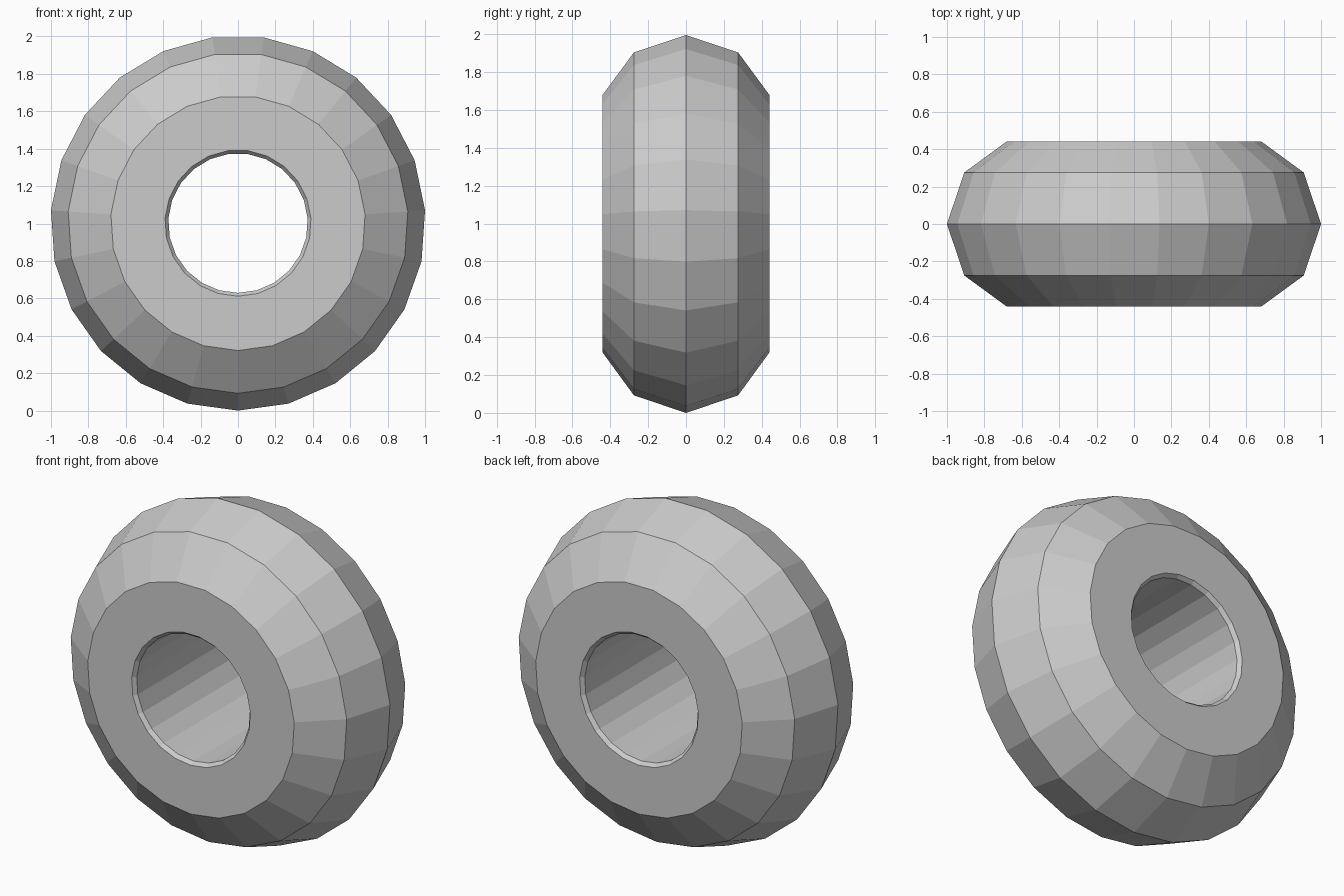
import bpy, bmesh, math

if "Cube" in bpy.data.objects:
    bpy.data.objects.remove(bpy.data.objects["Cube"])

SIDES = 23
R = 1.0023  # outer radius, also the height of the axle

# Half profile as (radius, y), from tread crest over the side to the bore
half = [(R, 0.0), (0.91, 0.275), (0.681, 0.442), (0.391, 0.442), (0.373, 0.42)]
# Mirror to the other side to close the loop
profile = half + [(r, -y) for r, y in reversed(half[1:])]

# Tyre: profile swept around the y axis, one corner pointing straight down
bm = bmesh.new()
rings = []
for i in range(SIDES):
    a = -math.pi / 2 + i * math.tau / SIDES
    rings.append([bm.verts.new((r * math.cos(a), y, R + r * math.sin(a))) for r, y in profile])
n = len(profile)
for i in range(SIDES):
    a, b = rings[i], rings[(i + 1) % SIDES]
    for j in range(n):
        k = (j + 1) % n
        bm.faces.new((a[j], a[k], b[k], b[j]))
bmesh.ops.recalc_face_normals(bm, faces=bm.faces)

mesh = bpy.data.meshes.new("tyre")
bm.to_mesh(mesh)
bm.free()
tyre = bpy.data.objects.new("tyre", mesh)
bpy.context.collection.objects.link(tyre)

----------

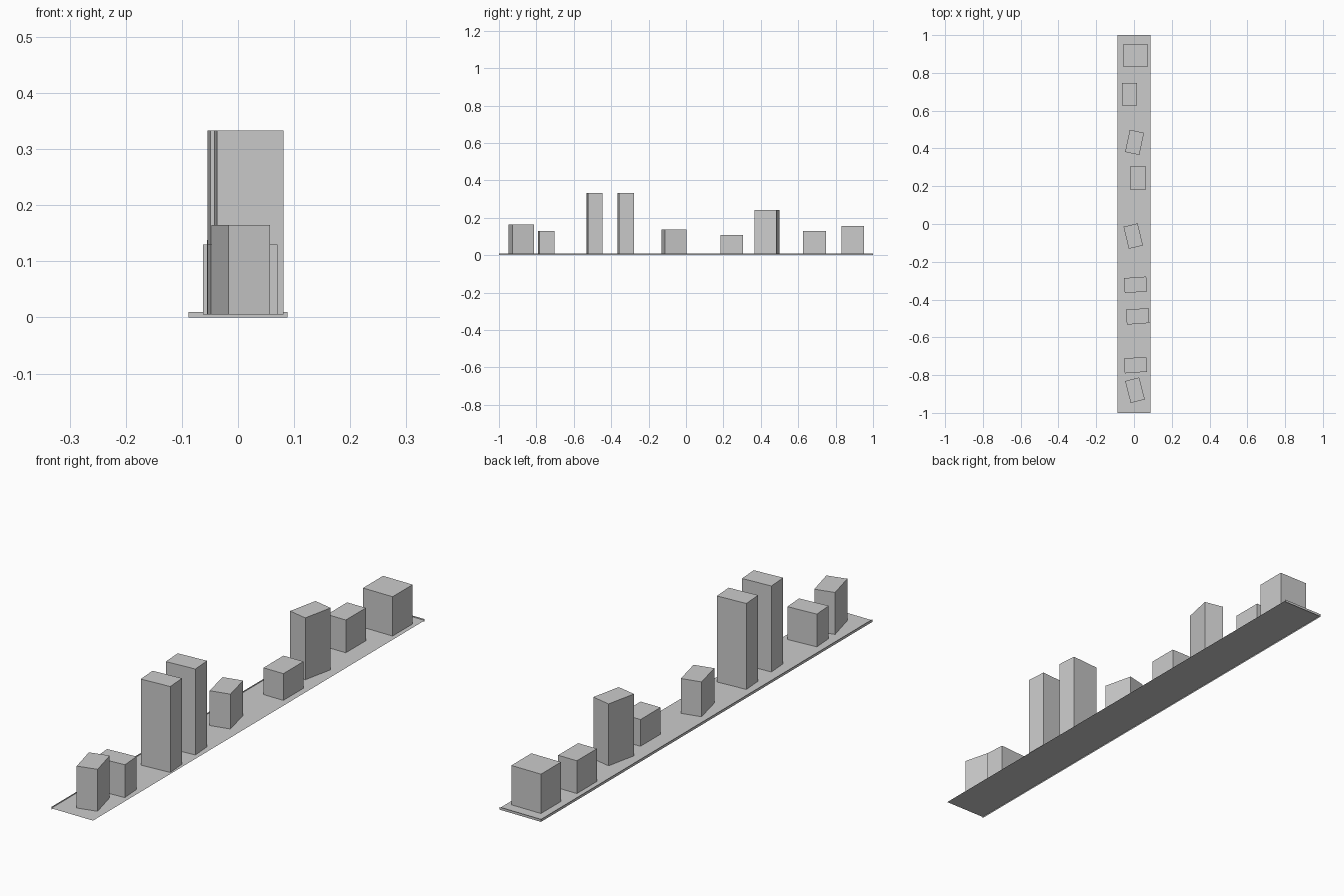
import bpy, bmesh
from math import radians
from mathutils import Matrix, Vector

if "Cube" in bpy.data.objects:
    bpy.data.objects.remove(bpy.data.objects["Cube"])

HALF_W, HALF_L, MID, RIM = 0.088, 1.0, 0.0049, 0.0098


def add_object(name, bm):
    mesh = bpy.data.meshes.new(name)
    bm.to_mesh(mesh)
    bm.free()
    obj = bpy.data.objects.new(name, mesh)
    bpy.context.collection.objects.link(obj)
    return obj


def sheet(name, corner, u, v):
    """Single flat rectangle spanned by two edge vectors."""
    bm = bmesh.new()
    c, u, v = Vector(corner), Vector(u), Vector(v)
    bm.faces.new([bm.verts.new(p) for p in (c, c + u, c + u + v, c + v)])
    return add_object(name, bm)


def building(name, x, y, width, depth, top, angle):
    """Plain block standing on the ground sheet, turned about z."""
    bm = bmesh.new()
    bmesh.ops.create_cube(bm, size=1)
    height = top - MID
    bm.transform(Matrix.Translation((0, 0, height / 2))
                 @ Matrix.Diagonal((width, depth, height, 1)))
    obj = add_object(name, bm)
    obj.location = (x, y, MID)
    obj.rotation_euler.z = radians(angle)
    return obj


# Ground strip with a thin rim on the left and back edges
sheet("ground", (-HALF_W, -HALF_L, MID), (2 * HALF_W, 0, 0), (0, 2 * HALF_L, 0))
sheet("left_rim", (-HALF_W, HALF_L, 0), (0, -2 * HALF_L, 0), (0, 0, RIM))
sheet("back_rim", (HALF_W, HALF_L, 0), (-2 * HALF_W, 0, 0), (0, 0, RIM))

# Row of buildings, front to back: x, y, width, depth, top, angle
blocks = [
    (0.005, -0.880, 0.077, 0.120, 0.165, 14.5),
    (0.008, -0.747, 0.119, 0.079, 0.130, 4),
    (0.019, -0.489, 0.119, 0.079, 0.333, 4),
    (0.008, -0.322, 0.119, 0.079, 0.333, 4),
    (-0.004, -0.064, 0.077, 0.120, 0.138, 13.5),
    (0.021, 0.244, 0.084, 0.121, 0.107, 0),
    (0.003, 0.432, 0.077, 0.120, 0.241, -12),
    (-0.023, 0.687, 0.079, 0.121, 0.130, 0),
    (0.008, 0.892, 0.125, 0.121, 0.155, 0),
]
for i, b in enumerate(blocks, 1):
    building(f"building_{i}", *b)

----------

Exercise aim: Lines with the word "data" in them should be copied from the preceding records.

Response area:
if "Cube" in bpy.data.objects:
    bpy.data.objects.remove(bpy.data.objects["Cube"])
mesh = bpy.data.meshes.new("tyre")
tyre = bpy.data.objects.new("tyre", mesh)
if "Cube" in bpy.data.objects:
    bpy.data.objects.remove(bpy.data.objects["Cube"])
    mesh = bpy.data.meshes.new(name)
    obj = bpy.data.objects.new(name, mesh)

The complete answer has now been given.